There is virtually no coerelation between those South Indian groups and those ancient European genome groups. African Horners have more in common with LBK Farmers because of the Levant_N connection. If anything you should be showing how dissimilar they are.

Looks like these early farmers since Neolithic time have been the main maternal groups for immigrants groups from Steppe. So if any one from Steppe is admixture with NE Euro etc... and come back into Asia then likely you will find this admixture. Some papers talking about Neolithic revolution etc...

http://journals.plos.org/plosone/article?id=10.1371/journal.pone.0118316

mid-6th millennium BC in the area of present day Transdanubia, Slovakia, Austria, and the Great Hungarian Plain, and soon spread to many parts of central Europe, initiating there the Neolithic revolution,were allochthonous populations that considerably differed from the indigenous Mesolithic foragers [14], but shared an affinity with the modern-day Near East and Anatolia [15].

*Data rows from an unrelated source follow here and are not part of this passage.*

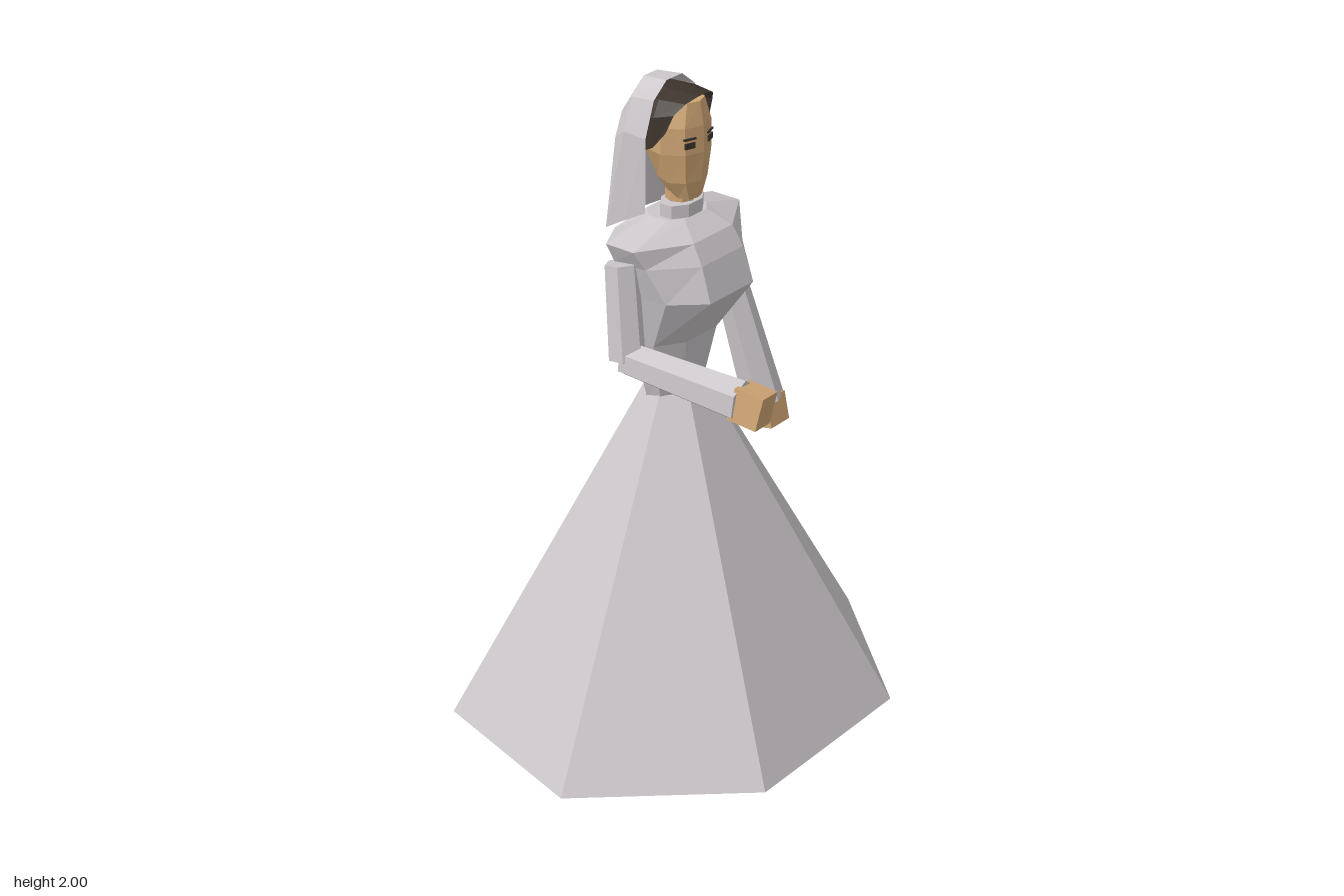
import * as THREE from 'three';

const flat = (name, color, side = THREE.FrontSide) => {
  const m = new THREE.MeshStandardMaterial({ color, side, flatShading: true });
  m.name = name;
  return m;
};
const V = (a) => new THREE.Vector3(...a);

// Skin a row of point loops; closed loops run counter-clockwise seen from above, bottom to top
function loft(rows, closed) {
  const out = [];
  const n = rows[0].length;
  for (let r = 0; r < rows.length - 1; r++) {
    for (let i = 0; i < (closed ? n : n - 1); i++) {
      const j = (i + 1) % n;
      const [a, b, c, d] = [rows[r][i], rows[r][j], rows[r + 1][j], rows[r + 1][i]];
      out.push(...a, ...b, ...c, ...a, ...c, ...d);
    }
  }
  if (closed) {
    const lo = rows[0], hi = rows[rows.length - 1];
    for (let i = 1; i < n - 1; i++) {
      out.push(...lo[0], ...lo[i + 1], ...lo[i], ...hi[0], ...hi[i], ...hi[i + 1]);
    }
  }
  const g = new THREE.BufferGeometry();
  g.setAttribute('position', new THREE.Float32BufferAttribute(out, 3));
  g.computeVertexNormals();
  return g;
}

// Full loop at height y from its +x half, listed front to back as [x, z]
const ring = (y, half) => [
  ...half.map(([x, z]) => [x, y, z]),
  ...half.filter(([x]) => x > 0).reverse().map(([x, z]) => [-x, y, z]),
];
// Arch from its +x half, listed bottom to crown as [x, y, z]
const arch = (half) => [...half, ...[...half].reverse().map(([x, y, z]) => [-x, y, z])];

export function createModel() {
  const model = new THREE.Group();
  const cloth = flat('pale cloth', 0xcbc6ca, THREE.DoubleSide);
  const skin = flat('skin', 0xd0a675);
  const hairMat = flat('dark hair', 0x3c332b, THREE.DoubleSide);

  const add = (name, geometry, material, parent = model) => {
    const m = new THREE.Mesh(geometry, material);
    m.name = name;
    parent.add(m);
    return m;
  };
  // Stretch a y-aligned unit part between two points
  const between = (mesh, a, b) => {
    const dir = V(b).sub(V(a)).normalize();
    mesh.position.copy(V(a)).add(V(b)).multiplyScalar(0.5);
    mesh.quaternion.setFromUnitVectors(new THREE.Vector3(0, 1, 0), dir);
  };
  const dist = (a, b) => V(a).distanceTo(V(b));

  // Seven-sided skirt
  add('skirt', new THREE.CylinderGeometry(0.11, 0.74, 1.04, 7)
    .rotateY(Math.PI).scale(1, 1, 0.892).translate(0, 0.52, 0.03), cloth);

  // Bodice
  add('bodice', loft([
    ring(0.98, [[0.04, 0.08], [0.09, 0.05], [0.09, 0], [0.05, -0.04]]),
    ring(1.225, [[0.07, 0.125], [0.155, 0.07], [0.16, 0], [0.07, -0.06]]),
    ring(1.39, [[0.1, 0.235], [0.185, 0.14], [0.195, 0], [0.1, -0.09]]),
    ring(1.495, [[0.095, 0.2], [0.215, 0.09], [0.22, -0.02], [0.13, -0.095]]),
    ring(1.555, [[0.09, 0.165], [0.245, 0.07], [0.245, -0.03], [0.14, -0.085]]),
    ring(1.6, [[0.05, 0.1], [0.09, 0.07], [0.09, 0], [0.05, -0.04]]),
  ], true), cloth);

  // Collar and neck
  add('collar', new THREE.CylinderGeometry(0.08, 0.08, 0.07, 8)
    .rotateY(Math.PI / 8).scale(1, 1, 0.68).translate(0, 1.605, 0.05), cloth);
  add('neck', new THREE.CylinderGeometry(0.045, 0.045, 0.12, 8).translate(0, 1.66, 0.045), skin);

  // Head
  add('head', loft([
    ring(1.655, [[0, 0.11], [0.03, 0.1], [0.042, 0.07], [0.03, 0.03]]),
    ring(1.71, [[0, 0.122], [0.05, 0.104], [0.075, 0.06], [0.05, 0]]),
    ring(1.8, [[0, 0.13], [0.06, 0.11], [0.097, 0.05], [0.08, -0.02]]),
    ring(1.88, [[0, 0.128], [0.06, 0.108], [0.097, 0.05], [0.08, -0.03]]),
    ring(1.95, [[0, 0.115], [0.04, 0.1], [0.06, 0.05], [0.05, -0.02]]),
  ], true), skin);

  // Eyes and brows
  for (const s of [1, -1]) {
    const eye = add('eye', new THREE.BoxGeometry(0.034, 0.018, 0.008), hairMat);
    eye.position.set(s * 0.045, 1.828, 0.114);
    const brow = add('brow', new THREE.BoxGeometry(0.04, 0.006, 0.008), hairMat);
    brow.position.set(s * 0.045, 1.848, 0.114);
    eye.rotation.y = brow.rotation.y = s * 0.32;
  }

  // Hair around the forehead
  add('hair', loft([
    arch([[0.1, 1.87, 0.07], [0.088, 1.925, 0.09], [0.062, 1.957, 0.112], [0.02, 1.972, 0.125]]),
    arch([[0.108, 1.82, 0.03], [0.105, 1.91, 0.03], [0.08, 1.957, 0.03], [0.03, 1.976, 0.03]]),
    arch([[0.108, 1.8, -0.01], [0.105, 1.9, -0.03], [0.08, 1.95, -0.03], [0.03, 1.975, -0.03]]),
  ], false), hairMat);

  // Veil, open at the front and closed along the middle of the back
  add('veil', loft([
    arch([[0.132, 1.625, 0.022], [0.13, 1.85, 0.022], [0.092, 1.955, 0.022], [0.035, 2, 0.022]]),
    arch([[0.13, 1.58, -0.06], [0.12, 1.85, -0.065], [0.085, 1.945, -0.065], [0.03, 1.992, -0.065]]),
    arch([[0.138, 1.545, -0.12], [0.11, 1.82, -0.105], [0.075, 1.89, -0.108], [0.03, 1.915, -0.108]]),
    arch([[0, 1.54, -0.15], [0, 1.82, -0.13], [0, 1.88, -0.12], [0, 1.918, -0.11]]),
  ], false), cloth);

  // Arms: the left hangs down, the right reaches forward
  const arms = {
    left: [[0.225, 1.5, 0.015], [0.27, 1.25, 0.03], [0.315, 0.885, 0.12], [0.315, 0.825, 0.133]],
    right: [[-0.225, 1.5, 0.01], [-0.25, 1.22, 0.05], [-0.212, 1.19, 0.44], [-0.203, 1.18, 0.5]],
  };
  for (const [side, [shoulder, elbow, wrist, tip]] of Object.entries(arms)) {
    const arm = new THREE.Group();
    arm.name = side + 'Arm';
    model.add(arm);
    const limb = (name, a, b, ra, rb) =>
      between(add(name, new THREE.CylinderGeometry(rb, ra, dist(a, b), 6), cloth, arm), a, b);
    limb('upperSleeve', shoulder, elbow, 0.05, 0.055);
    limb('lowerSleeve', elbow, wrist, 0.052, 0.065);
    between(add('hand', new THREE.BoxGeometry(0.09, dist(wrist, tip) + 0.03, 0.1), skin, arm), wrist, tip);
  }
  return model;
}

This lack of continuity between either LBK farmers or Mesolithic hunter-gatherers and modern populations in central Europe indicates that the formation of the genetic structure of human populations in this region was greatly affected by demographic processes (migration and admixture, assuming the absence of natural selection acting on particular mtDNA lineages) which followed the arrival of the first farmers

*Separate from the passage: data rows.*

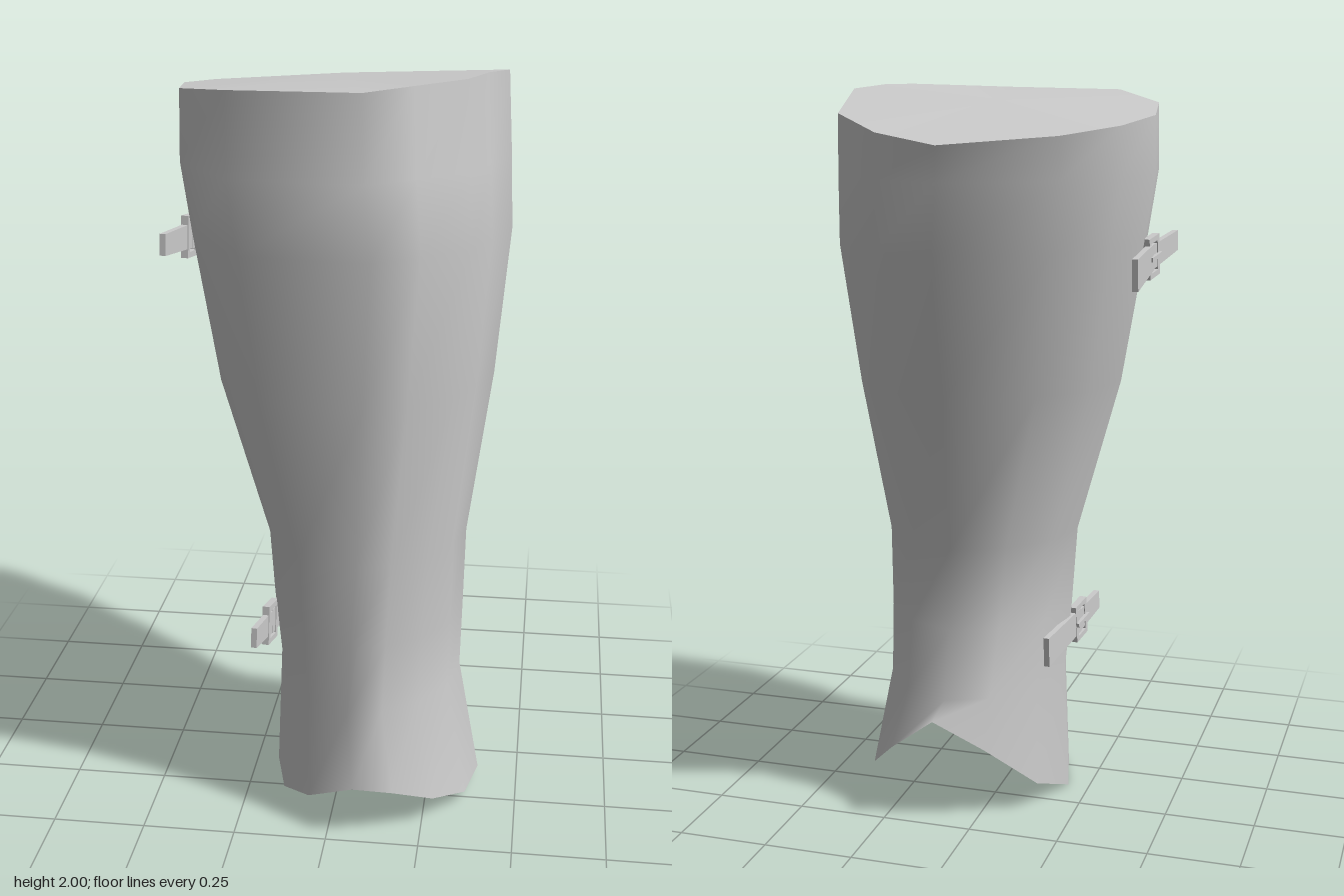
import * as THREE from 'three';

const grey = new THREE.MeshStandardMaterial({ color: 0xcccccc, side: THREE.DoubleSide });

// Unit outlines [x, z], starting at the back and running through +x to the front
const CALF = [[.03, -1], [.45, -.85], [.81, -.54], [1, .15], [.89, .4], [.785, .63], [.5, .82],
  [.23, 1], [-.55, .935], [-.905, .52], [-1, 0], [-.89, -.4], [-.61, -.73]];
const ANKLE = [[0, -1], [.5, -.82], [.88, -.42], [1, .05], [.9, .42], [.62, .74], [.26, .93],
  [-.1, 1], [-.55, .77], [-.85, .45], [-1, 0], [-.85, -.5], [-.45, -.85]];

// Heights of the slanted top rim and the scalloped hem
const RIM = [1.87, 1.895, 1.935, 1.99, 2, 2, 1.995, 1.99, 1.985, 1.955, 1.93, 1.91, 1.89];
const HEM = [.31, .19, .07, .03, .03, .08, .135, .155, .07, .015, 0, .08, .22];

// [height, x min, x max, z min, z max, blend from calf to ankle outline]
const RINGS = [
  [HEM, -.19, .39, -.265, .49, 1],
  [.36, -.175, .33, -.225, .45, 1],
  [.55, -.19, .335, -.19, .44, .85],
  [.78, -.205, .34, -.19, .44, .65],
  [1.22, -.335, .4, -.335, .475, .2],
  [1.6, -.4, .433, -.445, .49, 0],
  [1.78, -.433, .425, -.47, .465, 0],
  [RIM, -.435, .412, -.49, .43, 0],
];

function ringPoints([y, x0, x1, z0, z1, t]) {
  return CALF.map(([cx, cz], i) => new THREE.Vector3(
    (x0 + x1) / 2 + THREE.MathUtils.lerp(cx, ANKLE[i][0], t) * (x1 - x0) / 2,
    Array.isArray(y) ? y[i] : y,
    (z0 + z1) / 2 + THREE.MathUtils.lerp(cz, ANKLE[i][1], t) * (z1 - z0) / 2));
}

function meshFrom(name, points, index) {
  const geo = new THREE.BufferGeometry().setFromPoints(points);
  geo.setIndex(index);
  geo.computeVertexNormals();
  const mesh = new THREE.Mesh(geo, grey);
  mesh.name = name;
  return mesh;
}

// Open smooth tube skinned over the rings
function legShell() {
  const n = CALF.length, index = [];
  for (let r = 0; r < RINGS.length - 1; r++) {
    for (let i = 0; i < n; i++) {
      const a = r * n + i, b = r * n + (i + 1) % n;
      index.push(a, a + n, b, b, a + n, b + n);
    }
  }
  return meshFrom('legShell', RINGS.flatMap(ringPoints), index);
}

// Lid closing the top rim
function topCap() {
  const rim = ringPoints(RINGS[RINGS.length - 1]), n = rim.length, index = [];
  for (let i = 0; i < n; i++) index.push(n, (i + 1) % n, i);
  return meshFrom('topCap', [...rim, new THREE.Vector3(-.01, 1.965, -.02)], index);
}

// Flat band between two points, tapering in height
function band(name, from, to, h0, h1) {
  const length = from.distanceTo(to);
  const geo = new THREE.BoxGeometry(.016, 1, length);
  const pos = geo.attributes.position;
  for (let i = 0; i < pos.count; i++) pos.setY(i, pos.getY(i) * (pos.getZ(i) < 0 ? h0 : h1));
  const mesh = new THREE.Mesh(geo, grey);
  mesh.name = name;
  mesh.position.copy(from).lerp(to, .5);
  mesh.lookAt(to);
  return mesh;
}

// Rectangular buckle frame with a prong
function buckle(at, toward) {
  const frame = new THREE.Shape([[-.04, -.055], [.04, -.055], [.04, .055], [-.04, .055]]
    .map(p => new THREE.Vector2(...p)));
  frame.holes.push(new THREE.Path([[-.025, -.04], [-.025, .04], [.025, .04], [.025, -.04]]
    .map(p => new THREE.Vector2(...p))));
  const geo = new THREE.ExtrudeGeometry(frame, { depth: .02, bevelEnabled: false });
  geo.translate(0, 0, -.01).rotateY(Math.PI / 2);
  const group = new THREE.Group();
  group.name = 'buckle';
  const ring = new THREE.Mesh(geo, grey);
  ring.name = 'buckleFrame';
  const prong = new THREE.Mesh(new THREE.BoxGeometry(.012, .012, .08), grey);
  prong.name = 'bucklePin';
  prong.position.x = -.012;
  group.add(ring, prong);
  group.position.copy(at);
  group.lookAt(toward);
  return group;
}

function strap(name, rear, middle, tip) {
  const [a, b, c] = [rear, middle, tip].map(p => new THREE.Vector3(...p));
  const group = new THREE.Group();
  group.name = name;
  group.add(band('strapBase', a, b, .085, .07), band('strapTail', b, c, .065, .055), buckle(b, c));
  return group;
}

export function createModel() {
  const model = new THREE.Group();
  model.name = 'legGuard';
  model.add(
    legShell(),
    topCap(),
    strap('upperStrap', [-.408, 1.53, -.115], [-.405, 1.555, .1], [-.43, 1.58, .3]),
    strap('lowerStrap', [-.165, .465, -.055], [-.195, .485, .19], [-.215, .505, .33]),
  );
  return model;
}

Looks like this some group migrated out or eliminated due to late admixture with the Hunter Gathers from north and there was a major genetic transition that occurred about 4100–2200 BC, when the mtDNA lineages of the first farmers were largely superseded. percent of H increased largely and U decreased a little other like N1 got most wiped out.

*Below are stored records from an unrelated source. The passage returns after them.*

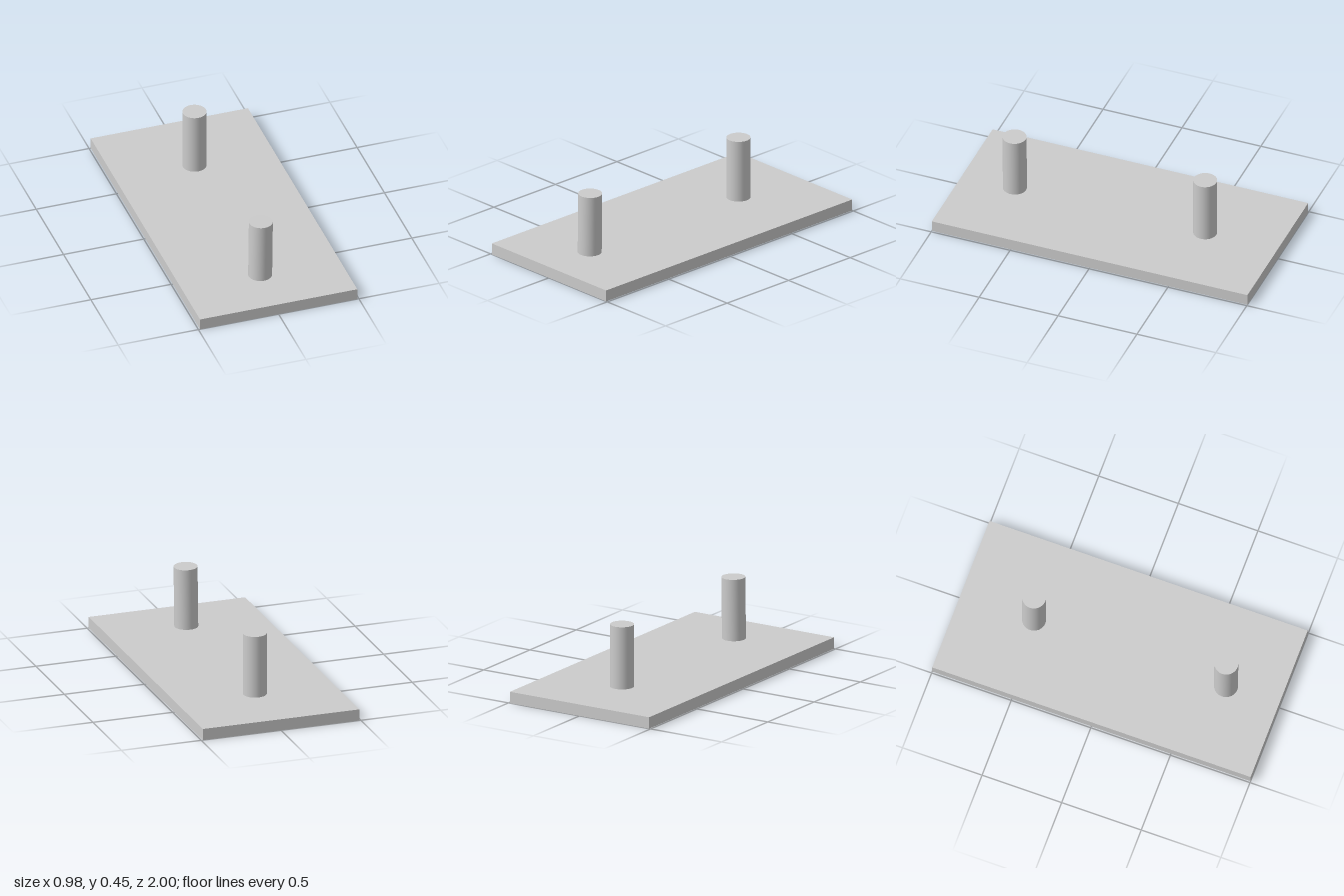
import * as THREE from 'three';

export function createModel() {
  const group = new THREE.Group();
  const material = new THREE.MeshStandardMaterial({ color: 0xcccccc });
  const plateTop = 0.07;
  const sunk = 0.02; // peg length hidden inside the plate

  // Flat rectangular base
  const plate = new THREE.Mesh(new THREE.BoxGeometry(0.98, plateTop, 2), material);
  plate.name = 'basePlate';
  plate.position.y = plateTop / 2;
  group.add(plate);

  // Upright round peg, pivoting where it meets the plate
  function addPeg(name, x, z, top, lean) {
    const height = top - plateTop + sunk;
    const geometry = new THREE.CylinderGeometry(0.071, 0.071, height, 48);
    geometry.translate(0, height / 2 - sunk, 0);
    const peg = new THREE.Mesh(geometry, material);
    peg.name = name;
    peg.position.set(x, plateTop, z);
    peg.rotation.z = lean;
    group.add(peg);
  }

  addPeg('backPeg', 0, -0.54, 0.452, 0);
  addPeg('frontPeg', -0.002, 0.667, 0.446, -0.012); // leans very slightly to +x

  return group;
}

from http://mtdnaatlas.blogspot.com/2016/02/asia-has-five-mtdna-gene-pools.html
Origins of Western mtDNA in Siberia and South Asia

West Eurasian mtDNA in Asia peaks in West Siberia and South Asia at about 30%. Every where else in Asia West Eurasian mtDNA is pretty much non-existent. South Asia and Siberia received their Western mtDNA from very differnt sources. Siberian's Western mtDNA is almost entirely from Eastern Europe and South Asian Western mtDNA has unknown sources.

Siberian's Western mtDNA specifically looks like it comes from Pre-Historic Russia(U4, U5a, U2e, T1a, J1b1a1). They probably have a mixture of Mesolithic Russian and Bronze age Andronovo mtDNA(J1b1a1, T1a, J1c, I, H2a1, H6). The composite of Siberian Western mtDNA, is very similar to Catacomb and Andronovo, especially because of their strangely high frequencies of U4.

Siberians also have a string of typical West Asian subclades of U; U7, U1, and U3. It is strange that they don't have a lot non-U West Asian haplogroups. Maybe there were Ancient West Asians who were mostly U7, U1, and U3 like there were ancient Europeans who were mostly U5, U4, and U2e. I doubt it, but it's possible.

South Asian Western mtDNA is dominated by U2(xU2e) and U7. The U2(xU2e) subclades are rarely found outside of South Asia, so have probably been in South Asia for 10,000s of years and not recent arrivals from West Eurasia. The sources of South Asia's U2 is likely a population closely related to Paleolithic North Eurasians, like Ma'lta boy and Kostinki man. The high amount of U7, like in some Siberians, is very strange. U7 is popular in neighbors of South Asia, like Iranians, but it isn't nearly as popular compared to other Western lineages as U7 is in South Asia. Maybe South Asia's U7 and U2 are from the same source.

Non U7 and U2 South Asian Western mtDNA is a mixture of West Asian-specific and European-specific. West Asian-specific mtDNA in my South Asian data besides U7 is includes HV and R0a. Both are more typical of SouthWest Asia than Iran, but still fairly popular in Iran. It's hard to explain the consistent presence of U5a, U4, and J1b1a1, all typical of Bronze age East Europe, in South Asia if all their Western mtDNA is from neighbors in West Asia.